Some rail passengers agree that the cuts, while painful, are necessary.
“I think cuts are good for the passengers who are on the moneymaking routes,” says regular rail rider Neil Gussman, who works for a non-profit organization in Philadelphia. “Amtrak is a constant target for budget-cutters, yet it keeps tens of thousands of people off the most crowded roads in America.”
Others say they’ll miss the old train. Dianna Kersey likens the amenity cuts to the end of airline deregulation, when, save for a few exceptions, civility all but disappeared from air travel.
Kersey, who works for a technology company in Chicago and commutes by train to Great Falls, Mont., says she’ll notice the absence of the amenity kits on the Empire Builder, the attendants who offered her champagne and chocolates, and the afternoon wine tastings.
“These are things you never get while flying, and it made all the difference in the world to me,” she says.
But are these deletions a symptom of a shift at Amtrak of something even worse? Is Amtrak abandoning its heritage of dignified and civil travel in favor of making a quick buck, like an “ultra” low-cost airline? It may be too early to say that, but the warning lights seem to have flickered to life.
“It’s as if I’m watching one of those infomercials in reverse, and the spokesperson is saying, ‘But wait — there’s less!’” says Dave Kaminer, a communications consultant from Rye Brook, N.Y., who regularly catches Amtrak’s Auto Train from Lorton, Va., to Sanford, Fla.
He’s worried about two things that have escaped the same media attention as when, say, an airline adds a new fee. (That’s because travel journalists like me don’t believe in the existence of Amtrak.) Last April, the Auto Train began offering something called “Priority Vehicle Offloading” that, for a $50 fee, allowed your car to be the first off the train. Amtrak touted the new option as a service that “will help passengers get to their destination sooner.”
Before priority offloading, it was first-come, first-serve for the cars, and Kaminer usually managed to roll off the train quickly when he arrived in Florida.
Worse, he’ll pay more for the trip than ever. That’s because the lowest available fare isn’t being published when Auto Train tickets become available, he alleges. Kaminer sent me screenshots of the higher fares.

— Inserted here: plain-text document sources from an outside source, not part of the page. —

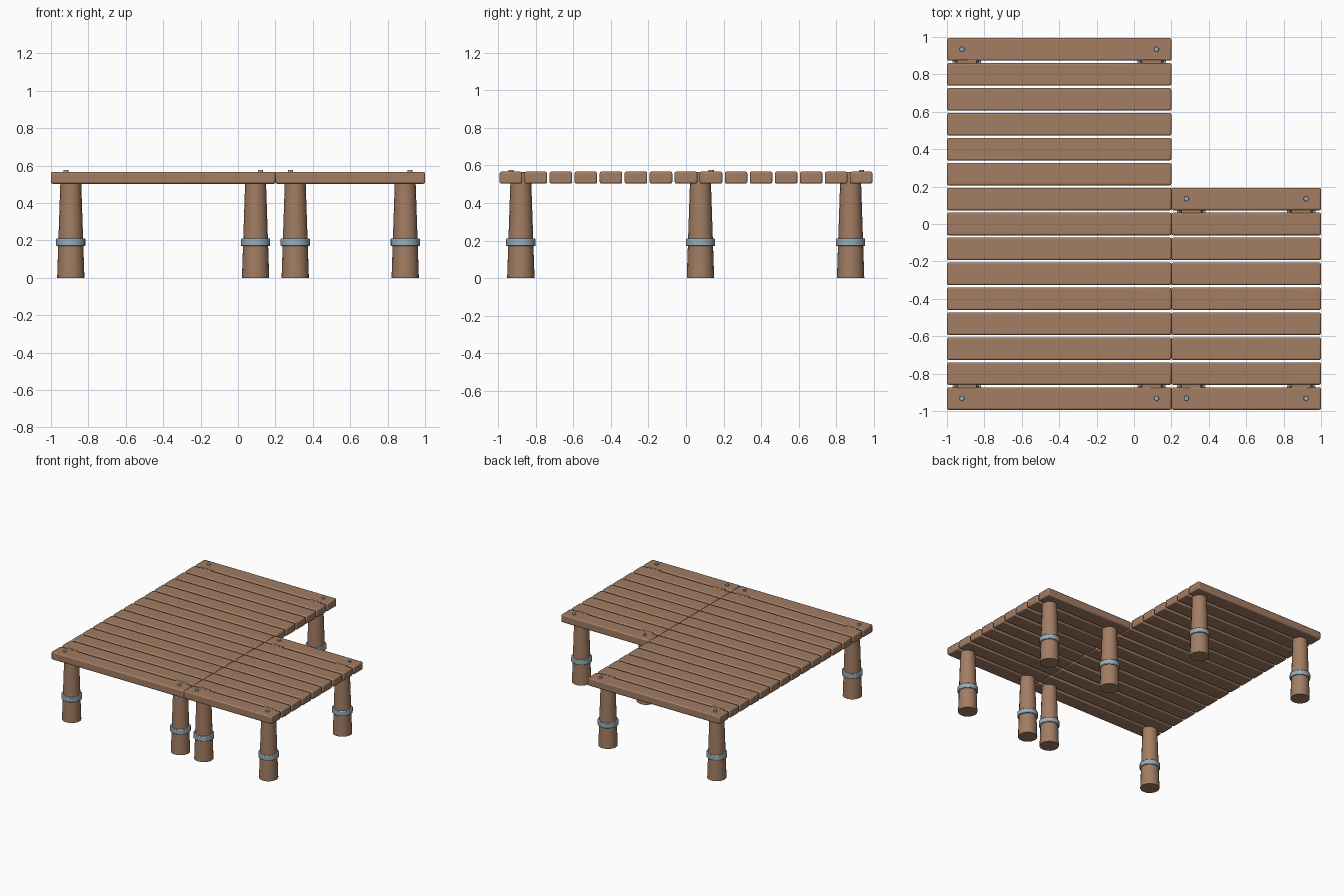
import bpy, math

cube = bpy.data.objects.get("Cube")
if cube:
    bpy.data.objects.remove(cube, do_unlink=True)


def material(name, color):
    m = bpy.data.materials.new(name)
    m.use_nodes = True
    m.diffuse_color = color
    m.node_tree.nodes["Principled BSDF"].inputs["Base Color"].default_value = color
    return m


WOOD = material("brown wood", (0.36, 0.205, 0.125, 1))
METAL = material("grey blue metal", (0.31, 0.42, 0.48, 1))

PITCH = 2 / 15          # spacing of the planks
GAP = 0.013
DECK_LOW, DECK_TOP = 0.503, 0.567


def finish(name, mat, bevel=0):
    ob = bpy.context.object
    ob.name = name
    ob.data.materials.append(mat)
    if bevel:
        mod = ob.modifiers.new("rounded edges", "BEVEL")
        mod.width = bevel
        mod.segments = 2
        mod.limit_method = "ANGLE"
        mod.angle_limit = math.radians(50)
    bpy.ops.object.shade_smooth_by_angle(angle=math.radians(40))
    return ob


def plank(name, x0, x1, y):
    bpy.ops.mesh.primitive_cube_add(size=1, location=((x0 + x1) / 2, y, (DECK_LOW + DECK_TOP) / 2))
    ob = bpy.context.object
    ob.scale = (x1 - x0, PITCH - GAP, DECK_TOP - DECK_LOW)
    bpy.ops.object.transform_apply(location=False, rotation=False, scale=True)
    finish(name, WOOD, 0.009)


def cylinder(name, mat, x, y, z0, z1, r0, r1, sides, bevel=0):
    bpy.ops.mesh.primitive_cone_add(vertices=sides, radius1=r0, radius2=r1, depth=z1 - z0,
                                    location=(x, y, (z0 + z1) / 2))
    finish(name, mat, bevel)


# Two decks side by side, the left one longer
for side, x0, x1, count in (("right", -1, 0.2, 15), ("left", 0.2, 1, 9)):
    for i in range(count):
        plank(f"{side}_plank_{i + 1}", x0, x1, -1 + PITCH * (i + 0.5))

    # Tapered posts with metal bands, and a bolt near each deck corner
    back = -1 + PITCH * count
    for px, bx in ((x0 + 0.106, x0 + 0.08), (x1 - 0.106, x1 - 0.08)):
        for label, py, by in (("front", -0.88, -0.932), ("back", back - 0.123, back - 0.065)):
            cylinder(f"{side}_{label}_post", WOOD, px, py, 0, DECK_TOP - 0.003, 0.073, 0.054, 16)
            cylinder(f"{side}_{label}_band", METAL, px, py, 0.17, 0.21, 0.078, 0.078, 16, 0.004)
            cylinder(f"{side}_{label}_bolt", METAL, bx, by, DECK_TOP - 0.01, 0.577, 0.014, 0.014, 10, 0.002)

A one-way Auto Train ticket to Florida that cost $265 last year is pricing at $411 for next spring.
Kaminer complained to Amtrak about the higher fares, to which Amtrak responded with a form letter that apologized for the “inconvenience” of the higher prices and pointed out that “Amtrak fares are not static and may increase or change based upon many factors.”
“Something is amiss,” Kaminer says.
Perhaps. If Amtrak’s little-noticed cuts are nothing more than cosmetic service reductions, which, by most appearances, they are, then riding the train will continue to be an experience apart from the indignity of most domestic air travel.
But if more fare tricks and “priority” disembarkation moves are in the rail carrier’s future, the experiences may become all but indistinguishable from flying — except that the plane gets you there a little faster.
How to keep the train dignified
• Ride the profitable routes. Amtrak’s well-used Northeast corridor trains have escaped most of the cuts, because they make money. That’s where you’ll find the best service and amenities, generally speaking.
• Tell Amtrak what you think. Customer feedback is the best way to let the national rail carrier know how it can improve. Contact amtrak.com/contact-us
• Let Congress know. Congress funds Amtrak to the tune of $1.39 billion this year. If your congressional representative hears from you, it could make a difference. You might prevent Amtrak from becoming a Spirit Air on rails. Here’s how: house.gov/representatives/find/